■ Work instruction
Lines before the one containing "for side, x" are excluded; retype that line and all remaining lines of the material exactly.

■ Data in this exercise
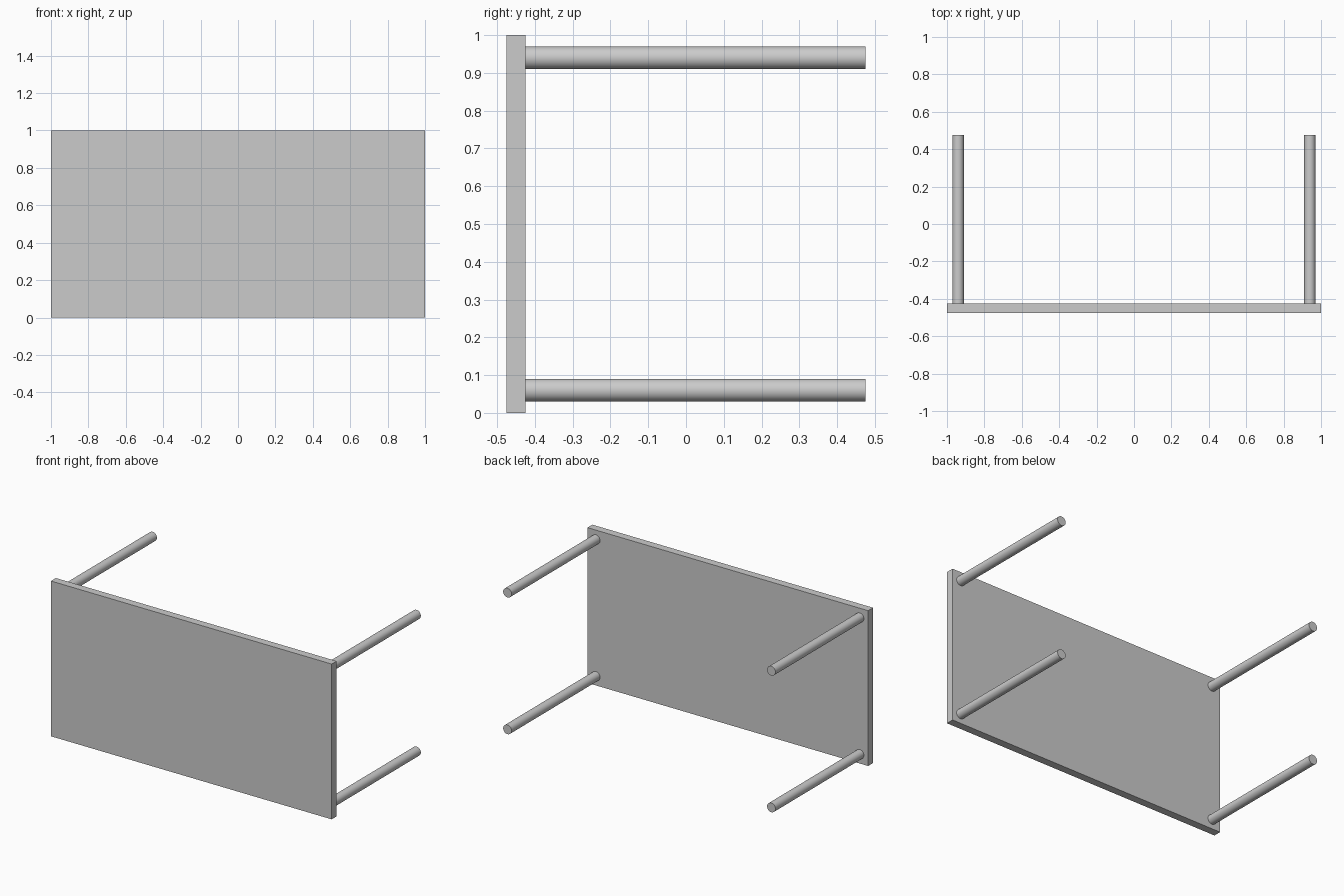
import bpy
import math

if "Cube" in bpy.data.objects:
    bpy.data.objects.remove(bpy.data.objects["Cube"])

TOP_Y, LEG_END_Y, THICK = -0.475, 0.475, 0.05
LEG_R = 0.03

# Table top, standing on its long edge
bpy.ops.mesh.primitive_cube_add(size=1, location=(0, TOP_Y + THICK / 2, 0.5))
top = bpy.context.object
top.name = "table_top"
top.scale = (2, THICK, 1)
bpy.ops.object.transform_apply(location=False, rotation=False, scale=True)


# Round legs pointing to the back
def add_leg(name, x, z):
    start = TOP_Y + THICK
    bpy.ops.mesh.primitive_cylinder_add(
        vertices=32, radius=LEG_R, depth=LEG_END_Y - start,
        location=(x, (start + LEG_END_Y) / 2, z),
        rotation=(math.pi / 2, 0, 0))
    bpy.context.object.name = name
    bpy.ops.object.shade_smooth_by_angle(angle=math.radians(30))


for side, x in (("left", -0.94), ("right", 0.94)):
    for level, z in (("lower", 0.06), ("upper", 0.94)):
        add_leg(f"{level}_{side}_leg", x, z)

■ Exercise result
for side, x in (("left", -0.94), ("right", 0.94)):
    for level, z in (("lower", 0.06), ("upper", 0.94)):
        add_leg(f"{level}_{side}_leg", x, z)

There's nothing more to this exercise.